START Data excerpts

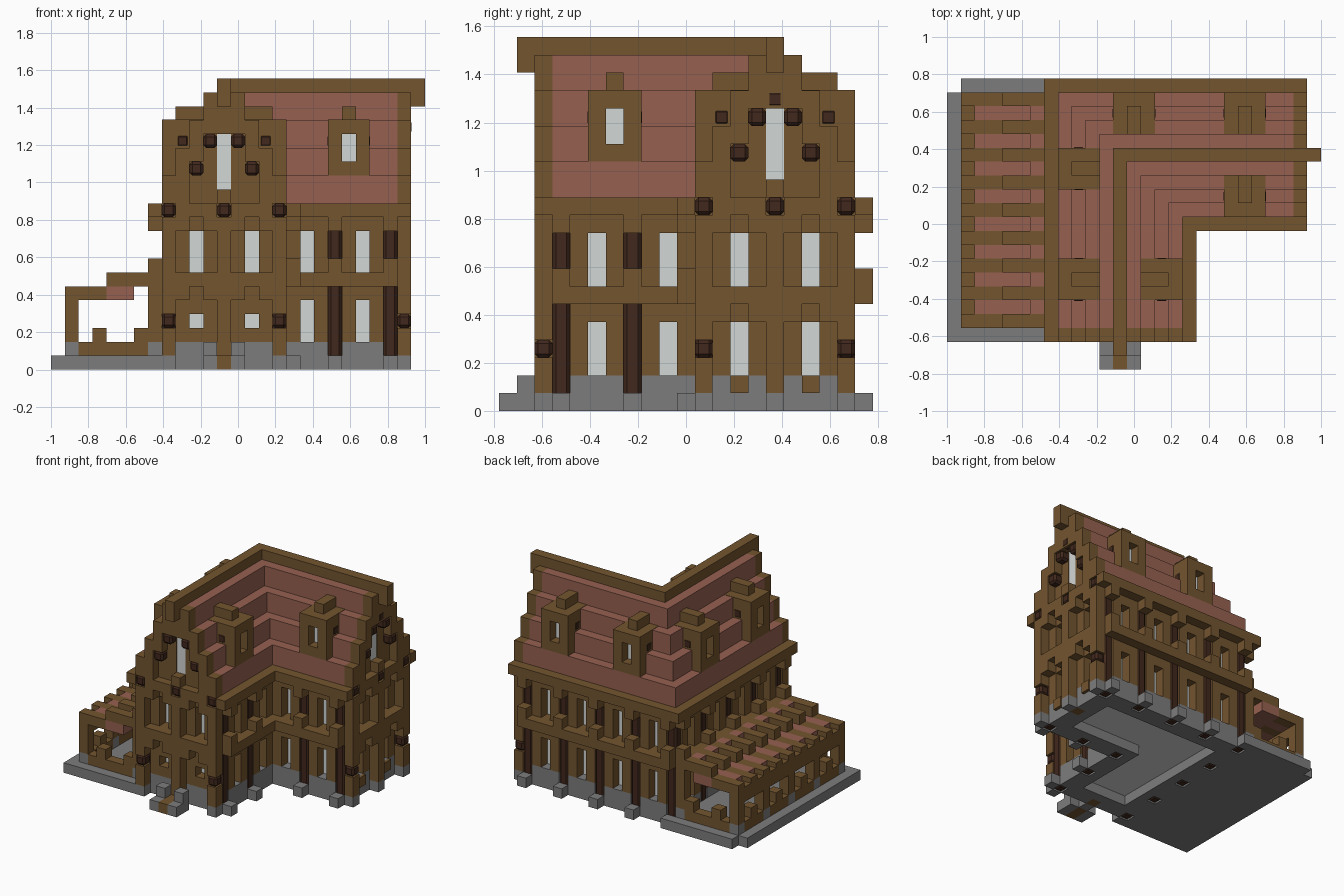
import bpy, bmesh
from mathutils import Vector

cube = bpy.data.objects.get("Cube")
if cube:
    bpy.data.objects.remove(cube, do_unlink=True)

U = 2 / 27                       # one building block
COLOURS = {
    "timber": (0.172, 0.09, 0.028),
    "dark_log": (0.053, 0.021, 0.012),
    "stone": (0.204, 0.204, 0.204),
    "roof_red": (0.305, 0.118, 0.081),
    "pale_glass": (0.65, 0.68, 0.66),
}
mats = {}
for name, rgb in COLOURS.items():
    m = bpy.data.materials.new(name)
    m.use_nodes = True
    m.diffuse_color = (*rgb, 1)
    bsdf = m.node_tree.nodes["Principled BSDF"]
    bsdf.inputs["Base Color"].default_value = (*rgb, 1)
    bsdf.inputs["Roughness"].default_value = 0.9
    mats[name] = m
W, D, S, R, G = COLOURS
parts = {}                       # (part, colour) -> bmesh


def box(part, colour, x, y, z):
    """Add a box given block ranges along each axis."""
    bm = parts.setdefault((part, colour), bmesh.new())
    lo = Vector((min(x), min(y), min(z)))
    hi = Vector((max(x), max(y), max(z)))
    origin = Vector((13.5, 10.5, 0))
    verts = bmesh.ops.create_cube(bm, size=1)["verts"]
    for v in verts:
        v.co = Vector([(lo[i] + (v.co[i] + 0.5) * (hi[i] - lo[i]) - origin[i]) * U
                       for i in range(3)])


def facing(axis, inner, sign):
    """Return a box function for a wall: s runs along it, d points outward."""
    def put(part, colour, s, d, z):
        out = (inner + sign * d[0], inner + sign * d[1])
        if axis == "x":
            box(part, colour, out, s, z)
        else:
            box(part, colour, s, out, z)
    return put


west = facing("x", 9, -1)
east = facing("x", 16, 1)
north = facing("y", 19, 1)
inner_south = facing("y", 12, -1)
south_gable = facing("y", 4, -1)
east_gable = facing("x", 24, 1)


def panel(put, part, s, low=(2, 5)):
    """Three blocks of wall with a window on both floors."""
    put(part + "_plinth", S, (s, s + 3), (0, 1), (0, 2))
    for j in (s, s + 2):
        put(part, W, (j, j + 1), (0, 1), (2, 11))
    mid = (s + 1, s + 2)
    for z in ((2, low[0]), (low[1], 7), (10, 11)):
        if z[0] < z[1]:
            put(part, W, mid, (0, 1), z)


def side_wall(put, part, first, bays, beam, eave):
    """Log-framed wall with brackets, floor beam and eaves."""
    for i in range(bays + 1):
        s = first + 4 * i
        post = (s, s + 1)
        put(part + "_logs", D, post, (0, 1), (0, 11))
        put(part + "_feet", S, post, (1, 2), (0, 1))
        for z in (7, 10):
            put(part + "_brackets", W, post, (1, 2), (z, z + 1))
        if i < bays:
            panel(put, part, s + 1)
    put(part + "_beam", W, beam, (1, 2), (6, 7))
    put(part + "_eaves", W, eave, (1, 2), (11, 12))
    put(part, W, (eave[0] + 1, eave[1] - 1), (0, 1), (11, 12))


side_wall(west, "west_wall", 3, 4, (3, 20), (2, 21))
side_wall(north, "north_wall", 8, 4, (8, 25), (7, 26))
side_wall(east, "east_wall", 3, 2, (3, 11), (2, 11))
side_wall(inner_south, "inner_south_wall", 16, 2, (17, 25), (17, 26))


def gable(put, part, a, low):
    """Timber-framed end wall whose stepped gable follows the roof."""
    tops = (14, 16, 18, 20, 21, 20, 18, 16, 14)
    starts = (12, 12, 15, 17, 17, 17, 15, 12, 12)
    frame = part + "_frame"
    ends = part + "_log_ends"
    for s in (a + 1, a + 5):
        panel(put, part, s, low)
    put(part, W, (a + 4, a + 5), (0, 1), (0, 11))
    put(part, W, (a, a + 9), (0, 1), (11, 12))
    # posts with dark blocks let in
    for k in (0, 4, 8):
        post = (a + k, a + k + 1)
        put(part + "_feet", S, post, (1, 2), (0, 1))
        put(ends, D, post, (1, 2), (11, 12))
        if k == 4:
            put(frame, W, post, (1, 2), (1, 11))
        else:
            put(frame, W, post, (1, 2), (1, 3))
            put(ends, D, post, (1, 2), (3, 4))
            put(frame, W, post, (1, 2), (4, 11))
    # cross beams and corner braces
    for k in (1, 5):
        for z in (6, 11):
            put(frame, W, (a + k, a + k + 3), (1, 2), (z, z + 1))
        for c in (k, k + 2):
            for z in (5, 10):
                put(frame, W, (a + c, a + c + 1), (1, 2), (z, z + 1))
    # stepped outline over a recessed backing
    for k in range(9):
        col = (a + k, a + k + 1)
        put(frame, W, col, (1, 2), (starts[k], tops[k]))
        if starts[k] > 12 and k != 4:
            put(part, W, col, (1, 1.15), (12, starts[k]))
    put(frame, W, (a + 4, a + 5), (1, 2), (12, 13))
    for k, z in ((3, 16), (5, 16), (2, 14), (6, 14)):
        put(ends, D, (a + k, a + k + 1), (1, 2), (z, z + 1))
    put(part + "_tall_window", G, (a + 4, a + 5), (1, 1.1), (13, 17))


gable(south_gable, "south_gable", 8, (3, 4))
gable(east_gable, "east_gable", 11, (2, 5))
east_gable("east_gable_log_ends", D, (15, 16), (1, 2.02), (17, 18))
for s in (13, 17):
    east_gable("east_gable_sills", W, (s, s + 1), (1, 1.3), (1, 2))

# pale core behind the windows
box("window_core", G, (9, 16), (4, 19), (1, 11.5))
box("window_core", G, (16, 24), (12, 19), (1, 11.5))

# ring of floor stone under the walls
for x, y in (((9, 10), (4, 19)), ((10, 15), (4, 5)), ((15, 16), (4, 13)),
             ((16, 24), (12, 13)), ((23, 24), (13, 19)), ((10, 23), (18, 19))):
    box("floor_ring", S, x, y, (0, 1))

# stepped hip roof in an L plan
for i in range(4):
    z = (12 + 2 * i, 14 + 2 * i)
    box("roof", R, (8 + i, 17 - i), (3, 20 - i), z)
    box("roof", R, (17 - i, 25), (11 + i, 20 - i), z)
box("ridge", W, (12, 13), (1, 16), (20, 21))
box("ridge", W, (13, 27), (15, 16), (20, 21))
box("ridge_end", W, (12, 13), (1, 2), (19, 20))
box("ridge_end", W, (26, 27), (15, 16), (19, 20))


def dormer(put, s):
    """Roof window with a cap and a log running through its sides."""
    top = 18.03
    for j in (s, s + 2):
        put("dormers", W, (j, j + 1), (-2, 1), (14, top))
    mid = (s + 1, s + 2)
    put("dormers", W, mid, (-2, 1), (14, 15))
    put("dormers", W, mid, (-2, 1), (17, top))
    put("dormer_caps", W, mid, (-2, 0), (18, 19))
    put("dormer_windows", G, mid, (-2, 0.06), (15, 17))
    put("dormer_logs", D, (s - 0.04, s + 3.04), (-1, 0), (16, 17))


for put, s in ((west, 5), (west, 13), (east, 5), (inner_south, 20),
               (north, 12), (north, 20)):
    dormer(put, s)

# porch steps
for x in (11, 13):
    box("porch_cheeks", S, (x, x + 1), (0, 2), (0, 1))
    box("porch_cheeks", S, (x, x + 1), (1, 2), (1, 2))
box("porch_path", W, (12, 13), (0, 2), (0, 1))

# side pergola: slab, posts, rails, rafters and red slats
box("pergola_slab", S, (0, 8), (2, 20), (0, 1))
box("pergola_slab", S, (1, 8), (20, 21), (0, 1))
for y in range(3, 20, 4):
    box("pergola_feet", S, (1, 2), (y, y + 1), (1, 2))
    box("pergola_posts", W, (1, 2), (y, y + 1), (2, 5))
for y in (3, 19):
    row = (y, y + 1)
    box("pergola_feet", S, (7, 8), row, (1, 2))
    box("pergola_posts", W, (7, 8), row, (2, 6))
    box("pergola_rail", W, (2, 7), row, (1, 2))
    for x in (3, 6):
        box("pergola_rail", W, (x, x + 1), row, (2, 3))
for y in range(4, 19, 4):
    box("pergola_rail", W, (1, 2), (y, y + 3), (1, 2))
    box("pergola_rail", W, (1, 2), (y + 1, y + 2), (2, 3))
    box("pergola_beam", W, (1, 2), (y, y + 3), (4, 5))
for y in range(3, 20, 2):
    row = (y, y + 1)
    box("pergola_rafters", W, (1, 4), row, (5, 6))
    box("pergola_rafters", W, (4, 7), row, (6, 7))
    if y < 19:
        gap = (y + 1, y + 2)
        box("pergola_beam", W, (1, 2), gap, (5, 5.5))
        box("pergola_slats", R, (2, 4), gap, (5, 6))
        box("pergola_slats", R, (6, 7), gap, (6, 7))
box("pergola_slats", R, (4, 6), (3, 20), (5, 6))

# turn every part into an object; logs get chamfered edges
for (part, colour), bm in parts.items():
    bmesh.ops.recalc_face_normals(bm, faces=bm.faces)
    if colour == D:
        bmesh.ops.bevel(bm, geom=bm.edges[:], offset=0.2 * U, segments=1,
                        affect="EDGES")
    if part == "window_core":    # the indoor floor faces upward
        bmesh.ops.reverse_faces(bm, faces=[f for f in bm.faces if f.normal.z < -0.5])
    mesh = bpy.data.meshes.new(part)
    bm.to_mesh(mesh)
    bm.free()
    mesh.materials.append(mats[colour])
    bpy.context.scene.collection.objects.link(bpy.data.objects.new(part, mesh))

END Data excerpts

Without any pictures, output exactly the lines from the start of the material through the line that contains "m.use_nodes = True", and only those.

> _Solved exercise_
import bpy, bmesh
from mathutils import Vector

cube = bpy.data.objects.get("Cube")
if cube:
    bpy.data.objects.remove(cube, do_unlink=True)

U = 2 / 27                       # one building block
COLOURS = {
    "timber": (0.172, 0.09, 0.028),
    "dark_log": (0.053, 0.021, 0.012),
    "stone": (0.204, 0.204, 0.204),
    "roof_red": (0.305, 0.118, 0.081),
    "pale_glass": (0.65, 0.68, 0.66),
}
mats = {}
for name, rgb in COLOURS.items():
    m = bpy.data.materials.new(name)
    m.use_nodes = True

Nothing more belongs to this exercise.